A procedural issue which has ignited outrage amongst supporters of the four men was also prominent in proceedings. Superior Court Judge Lyle had previously ordered the State of Alaska to transport George Frese, Kevin Pease, and Eugene Vent from their prisons hundreds of miles away to the local jail for the evidentiary hearing. The state did so but refused to absorb the cost of transporting the men the few miles from the jail to the courthouse during proceedings and keep them there under guard. After being pressed for a dollar figure associated with the men attending their own exoneration proceedings, the State supplied the figure of $500 per man per day, for a total of $1500.00 per day. The community of Fairbanks, outraged at the idea that individuals were being prevented from attending the proceedings which would determine their future, raised nearly $10,000.00 in a matter of days to help the men appear in person.

John SkidmoreWhen attorneys for the men revealed that the money for them to attend had been raised, John Skidmore with the Alaska Department of Law initially stammered over the phone from his Anchorage office, then asked for time to determine a response. Shortly thereafter he announced that in light of the defendants “having funding” the total cost had been raised to $4,800.00 per day, that the men would be guarded by two troopers a piece, remain handcuffed, and that the troopers would be flown in from Anchorage each day and flown back, despite there being nine designated Judicial Services troopers in Fairbanks. In addition to the outrageous and more-than-tripled dollar figure, the State went on the say that to meet their own demands would be to taxing and that they did not want to do it all. John Skidmore is a favorite lackey of the state, and is pictured above in a Alaska Daily News photo explaining a 2014 missing-drugs-scandal where he neither confirmed nor denied anything with remarkable adeptness at saying a lot of nothing and taking no accountability, a party trick he repeated for the October 6th proceedings.

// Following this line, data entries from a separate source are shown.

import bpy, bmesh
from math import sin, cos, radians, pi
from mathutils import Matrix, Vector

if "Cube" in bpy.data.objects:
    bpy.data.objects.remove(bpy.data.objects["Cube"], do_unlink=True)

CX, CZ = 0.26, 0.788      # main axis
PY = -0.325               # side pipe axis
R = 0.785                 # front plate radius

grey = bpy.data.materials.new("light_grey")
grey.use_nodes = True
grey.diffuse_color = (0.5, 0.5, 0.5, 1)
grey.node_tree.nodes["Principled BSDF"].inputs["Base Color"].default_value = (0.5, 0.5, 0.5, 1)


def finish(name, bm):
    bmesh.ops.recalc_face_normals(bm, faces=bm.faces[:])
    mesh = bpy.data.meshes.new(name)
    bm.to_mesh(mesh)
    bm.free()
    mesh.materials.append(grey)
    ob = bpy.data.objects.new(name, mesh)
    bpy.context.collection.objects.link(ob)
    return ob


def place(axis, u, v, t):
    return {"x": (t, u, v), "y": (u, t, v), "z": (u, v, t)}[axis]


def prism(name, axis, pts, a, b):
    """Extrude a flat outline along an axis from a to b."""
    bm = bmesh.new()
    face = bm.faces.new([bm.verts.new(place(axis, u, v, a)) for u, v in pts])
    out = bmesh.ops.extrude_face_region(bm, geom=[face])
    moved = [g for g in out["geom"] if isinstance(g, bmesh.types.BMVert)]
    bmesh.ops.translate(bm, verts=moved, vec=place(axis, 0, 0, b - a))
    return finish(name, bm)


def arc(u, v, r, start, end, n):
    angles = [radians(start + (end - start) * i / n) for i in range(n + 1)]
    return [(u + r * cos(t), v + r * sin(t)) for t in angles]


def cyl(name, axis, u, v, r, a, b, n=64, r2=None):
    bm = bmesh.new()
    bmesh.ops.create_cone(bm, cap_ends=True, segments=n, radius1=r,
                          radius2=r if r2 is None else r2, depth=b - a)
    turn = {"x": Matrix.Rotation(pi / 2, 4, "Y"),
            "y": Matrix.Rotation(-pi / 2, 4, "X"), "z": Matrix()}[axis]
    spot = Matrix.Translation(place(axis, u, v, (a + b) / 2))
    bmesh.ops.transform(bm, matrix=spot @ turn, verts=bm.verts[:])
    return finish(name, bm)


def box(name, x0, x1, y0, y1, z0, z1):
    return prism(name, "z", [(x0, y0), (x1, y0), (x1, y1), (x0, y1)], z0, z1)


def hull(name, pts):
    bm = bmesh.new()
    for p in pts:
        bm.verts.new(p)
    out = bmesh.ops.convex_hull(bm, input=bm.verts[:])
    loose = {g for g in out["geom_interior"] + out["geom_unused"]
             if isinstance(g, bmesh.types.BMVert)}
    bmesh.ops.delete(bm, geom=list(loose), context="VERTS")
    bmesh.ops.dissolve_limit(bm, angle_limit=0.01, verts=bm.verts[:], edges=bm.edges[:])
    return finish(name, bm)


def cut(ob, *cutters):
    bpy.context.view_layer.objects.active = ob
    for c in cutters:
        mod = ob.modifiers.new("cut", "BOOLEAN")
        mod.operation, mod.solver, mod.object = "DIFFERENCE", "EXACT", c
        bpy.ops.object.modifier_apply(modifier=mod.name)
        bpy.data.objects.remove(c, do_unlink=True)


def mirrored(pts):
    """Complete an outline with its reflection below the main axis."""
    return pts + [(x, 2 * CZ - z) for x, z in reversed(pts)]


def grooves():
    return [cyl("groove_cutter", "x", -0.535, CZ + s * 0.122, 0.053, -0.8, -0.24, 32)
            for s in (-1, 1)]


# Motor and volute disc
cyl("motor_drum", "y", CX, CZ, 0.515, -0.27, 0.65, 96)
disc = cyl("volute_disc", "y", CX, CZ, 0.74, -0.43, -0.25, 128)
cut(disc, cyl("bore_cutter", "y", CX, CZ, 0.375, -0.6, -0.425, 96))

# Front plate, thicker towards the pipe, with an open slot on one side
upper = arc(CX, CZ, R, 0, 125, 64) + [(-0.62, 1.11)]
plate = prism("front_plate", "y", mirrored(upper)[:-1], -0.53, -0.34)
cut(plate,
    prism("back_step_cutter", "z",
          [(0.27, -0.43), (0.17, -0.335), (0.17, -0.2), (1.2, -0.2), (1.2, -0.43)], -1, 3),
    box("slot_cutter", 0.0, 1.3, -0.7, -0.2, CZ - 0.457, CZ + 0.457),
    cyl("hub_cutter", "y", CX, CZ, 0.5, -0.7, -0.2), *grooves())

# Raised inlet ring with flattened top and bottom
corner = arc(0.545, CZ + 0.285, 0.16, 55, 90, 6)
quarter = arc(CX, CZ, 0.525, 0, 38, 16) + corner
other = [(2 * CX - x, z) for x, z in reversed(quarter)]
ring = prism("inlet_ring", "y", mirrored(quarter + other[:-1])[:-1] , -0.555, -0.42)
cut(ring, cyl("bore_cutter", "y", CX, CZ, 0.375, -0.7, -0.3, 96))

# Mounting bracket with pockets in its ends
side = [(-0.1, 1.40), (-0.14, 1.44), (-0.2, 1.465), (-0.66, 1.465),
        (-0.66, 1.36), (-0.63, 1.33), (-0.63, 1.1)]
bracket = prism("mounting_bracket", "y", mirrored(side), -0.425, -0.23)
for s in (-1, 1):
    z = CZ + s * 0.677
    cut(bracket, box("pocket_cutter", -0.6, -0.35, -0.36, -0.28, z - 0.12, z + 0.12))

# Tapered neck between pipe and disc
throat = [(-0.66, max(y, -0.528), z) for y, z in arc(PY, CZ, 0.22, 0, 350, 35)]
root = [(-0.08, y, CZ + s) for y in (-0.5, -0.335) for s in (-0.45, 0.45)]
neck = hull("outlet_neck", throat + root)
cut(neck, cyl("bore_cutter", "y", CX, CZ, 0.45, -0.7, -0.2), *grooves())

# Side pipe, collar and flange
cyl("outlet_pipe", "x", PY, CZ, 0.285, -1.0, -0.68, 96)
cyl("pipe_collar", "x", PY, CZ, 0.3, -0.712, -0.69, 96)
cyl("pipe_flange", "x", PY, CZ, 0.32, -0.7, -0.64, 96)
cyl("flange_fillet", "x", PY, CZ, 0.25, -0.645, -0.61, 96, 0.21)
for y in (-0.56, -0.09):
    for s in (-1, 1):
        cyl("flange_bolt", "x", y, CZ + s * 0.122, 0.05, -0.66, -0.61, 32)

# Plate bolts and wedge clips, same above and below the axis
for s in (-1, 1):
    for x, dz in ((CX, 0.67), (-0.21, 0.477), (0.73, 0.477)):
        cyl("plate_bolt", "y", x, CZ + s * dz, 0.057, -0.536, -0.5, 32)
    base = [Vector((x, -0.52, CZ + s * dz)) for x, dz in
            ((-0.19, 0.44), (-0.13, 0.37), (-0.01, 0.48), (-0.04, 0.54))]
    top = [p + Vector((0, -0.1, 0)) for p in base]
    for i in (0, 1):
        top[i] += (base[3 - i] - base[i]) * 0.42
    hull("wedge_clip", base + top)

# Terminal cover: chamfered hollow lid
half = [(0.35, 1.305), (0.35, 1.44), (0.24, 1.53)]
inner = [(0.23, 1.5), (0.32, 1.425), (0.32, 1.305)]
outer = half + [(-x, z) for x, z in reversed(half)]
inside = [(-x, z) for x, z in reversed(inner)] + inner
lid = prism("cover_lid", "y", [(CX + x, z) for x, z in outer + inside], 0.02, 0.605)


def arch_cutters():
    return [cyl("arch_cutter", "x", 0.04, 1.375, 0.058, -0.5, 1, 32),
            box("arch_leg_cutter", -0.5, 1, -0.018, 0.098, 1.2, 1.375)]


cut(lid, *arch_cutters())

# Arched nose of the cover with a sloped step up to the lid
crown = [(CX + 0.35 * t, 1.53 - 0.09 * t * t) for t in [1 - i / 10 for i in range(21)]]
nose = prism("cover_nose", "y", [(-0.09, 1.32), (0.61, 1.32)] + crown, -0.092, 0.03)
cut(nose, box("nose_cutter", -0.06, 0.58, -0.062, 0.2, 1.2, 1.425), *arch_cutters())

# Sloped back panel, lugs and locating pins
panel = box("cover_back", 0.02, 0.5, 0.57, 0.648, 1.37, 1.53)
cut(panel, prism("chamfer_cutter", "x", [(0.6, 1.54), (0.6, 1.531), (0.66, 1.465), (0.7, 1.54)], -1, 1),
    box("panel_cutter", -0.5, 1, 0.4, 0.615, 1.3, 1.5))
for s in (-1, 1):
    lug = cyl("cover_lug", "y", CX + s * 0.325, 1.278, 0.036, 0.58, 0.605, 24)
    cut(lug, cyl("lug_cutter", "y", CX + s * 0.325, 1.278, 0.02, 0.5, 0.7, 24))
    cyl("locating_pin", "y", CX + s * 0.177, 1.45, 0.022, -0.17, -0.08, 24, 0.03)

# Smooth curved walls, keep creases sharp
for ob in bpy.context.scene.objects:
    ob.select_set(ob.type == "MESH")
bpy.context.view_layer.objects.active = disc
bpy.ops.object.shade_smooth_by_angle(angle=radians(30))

In his ruling, Judge Lyle acknowledged the importance of the request and explained that it was outside the power of the court to order the state to bring the men to court. He was apologetic as he denied the motion for the men to attend.

Although supporters of the Fairbanks Four are outraged by the transparent and absurd effort to keep the accused out of court, and it is indeed outrageous, we have resolved to be grateful. The Alaska Innocence Project was not awarded a Department of Justice grant that they have depended on as their major source of operating funds. The State of Alaska’s rather disgusting attempts to dodge facing the innocent in court should be a motivation to us all to be sure they face the innocent in court over and over. The $10,000 raised to send the men to court will now be donated to the Alaska Innocence Project, and we hope to triple that figure by the end of the month. The answer to darkness must always be light. So, thank you Ms. Bachman and Mr. Skidmore, together you have inspired us to make sure you continue to face the innocent. Next time, we will be prepared to assure that involves looking them in the eye.

To donate to the fund to support the Innocence Project CLICK HERE! If everyone who saw this post gave just $1 we would have $30,000 in a matter of a few days.

Below are a few links to coverage of day two:

Newsminer – Judge Denies Motion for Attendance

KTUU Day Two – VIDEO